Colorectal this study was to demonstrate how four

Colorectal cancer is stated as
the third most diagnosed cancer in the United States. (1)According to the
American Cancer society in 2018 it is estimated a staggering 50,630 deaths will
occur. (1) Primarily, colorectal cancer being a leading cause of mortality
worldwide has encouraged research to eradicate this uncontrollable cell
division in the bowel. There are numerous factors to prevent this disease with
diet being mentioned a key component.


Consequently, the Adventist
Health Study 2 (AHS-2)
investigated this major contributing factor in relation to the diagnosis of
colorectal cancer. This is evident in an article named “Vegetarian Dietary
Patterns and the Risk of Colorectal Cancers.” The longitudinal study recruited
around 77,659 (over 25’s) participants of both genders across 48 states as
their analytical sample. (2) Biennially, follow up questionnaires were
distributed to the participants enquiring the number of times a list of food
mentioned was eaten, where they then were classified into one of five dietary
categories (vegans,
pescovegetarians, semivegetarians lacto-ovo vegetarians and non-vegetarians.)
It was also mentioned if they had received any cancer
diagnosis. Comparatively, the responses were checked with the
information from cancer register linkages. (2)The purpose of this study was to
demonstrate how four vegetarian dietary patterns compared to non-vegetarians
affect the diagnosis of colorectal cancer conducted for about 12 years.


The analysis of the four dietary
patterns were combined and compared with the non-vegetarians.
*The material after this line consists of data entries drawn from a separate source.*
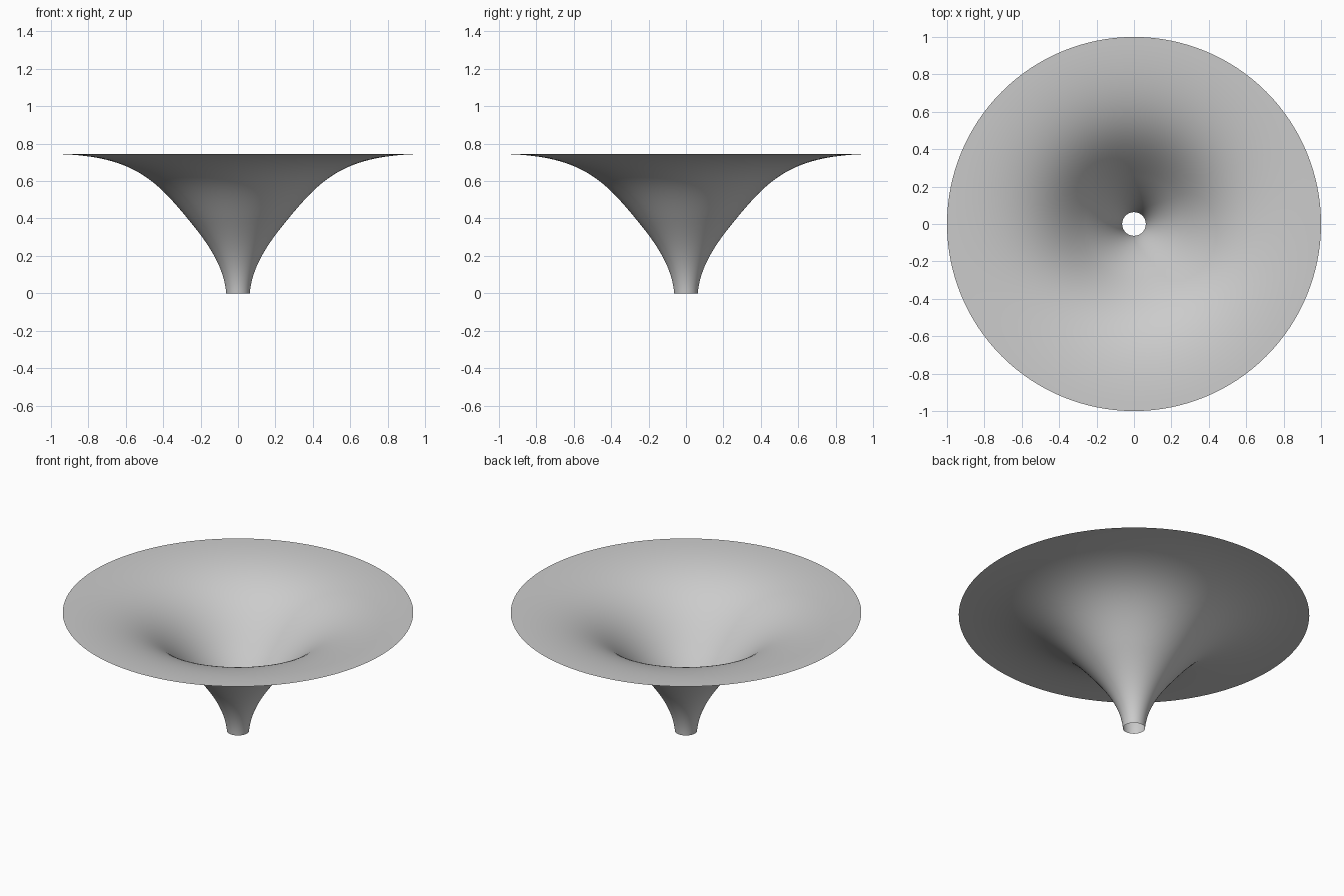
import bpy
import bmesh
import math
from mathutils import Vector
from mathutils.geometry import interpolate_bezier

cube = bpy.data.objects.get("Cube")
if cube:
    bpy.data.objects.remove(cube, do_unlink=True)

# Plain grey material
grey = bpy.data.materials.new("light_grey")
grey.use_nodes = True
colour = (0.6, 0.6, 0.6, 1)
grey.diffuse_color = colour
grey.node_tree.nodes["Principled BSDF"].inputs["Base Color"].default_value = colour


def bezier(points, steps):
    return interpolate_bezier(*[Vector((r, 0, z)) for r, z in points], steps)


# Flared profile: narrow spout, sloping throat, nearly flat rim
throat = bezier([(0.063, 0), (0.075, 0.15), (0.17, 0.28), (0.27, 0.40)], 24)
flare = bezier([(0.27, 0.40), (0.45, 0.62), (0.58, 0.742), (1, 0.745)], 32)
profile = throat + flare[1:]

# Thin open funnel, turned around the vertical axis
bm = bmesh.new()
verts = [bm.verts.new(p) for p in profile]
edges = [bm.edges.new(pair) for pair in zip(verts, verts[1:])]
bmesh.ops.spin(bm, geom=verts + edges, cent=(0, 0, 0), axis=(0, 0, 1),
               angle=math.tau, steps=128, use_merge=True)
bmesh.ops.remove_doubles(bm, verts=bm.verts, dist=0.0001)
bm.normal_update()

# Face the sheet up and inward
if sum(f.normal.z for f in bm.faces) < 0:
    bmesh.ops.reverse_faces(bm, faces=bm.faces)
for face in bm.faces:
    face.smooth = True

mesh = bpy.data.meshes.new("funnel")
bm.to_mesh(mesh)
bm.free()
mesh.materials.append(grey)
funnel = bpy.data.objects.new("funnel", mesh)
bpy.context.collection.objects.link(funnel)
Researchers
reported that vegetarians had lower BMI, intake of red meat, saturated fat but
higher consumption of fibre and legumes in comparison to non- vegetarians.
(2)Thus, leading to higher survival. The article states that colonoscopy to
detect formation of polyps in the bowel region was less likely to happen to
vegetarians mainly vegans hence less possibility of developing colorectal
cancer. Researchers associate this due to less intake of red meat. Hyperinsulinemia
is also an increased risk which does not affect vegetarians due to their diet.
(2)The article further states that a high intake of animal protein effects
insulin growth factors which spurs the cancer growth therefore high death


cox proportional hazards regression model was established to visualise the
relationship between being a vegetarian and the likelihood of developing
colorectal cancer. Confounding variables were considered such as age, race, or
previous family members who may have suffered from the disease. (2) This
statistical technique compared dietary patterns with the other covariates.
Results showed vegetarian dietary patterns with a hazard ratio HR of 0.78 95%
compared to non-vegetarians with an HR of 1.00 95% demonstrating vegetarians as
less likely to die from colorectal cancer. (2)

It can be concluded that there are more benefits
outweighing the risks as a vegetarian for developing colorectal cancer. A high
consumption of fruit and fibres can lead to healthier longer lives.
Predominantly red meat favours the cancer progression. Early detection through
screenings ensure almost 90% survival rate which can benefit everyone. (1) It
is one step ahead of beating cancer than cancer killing us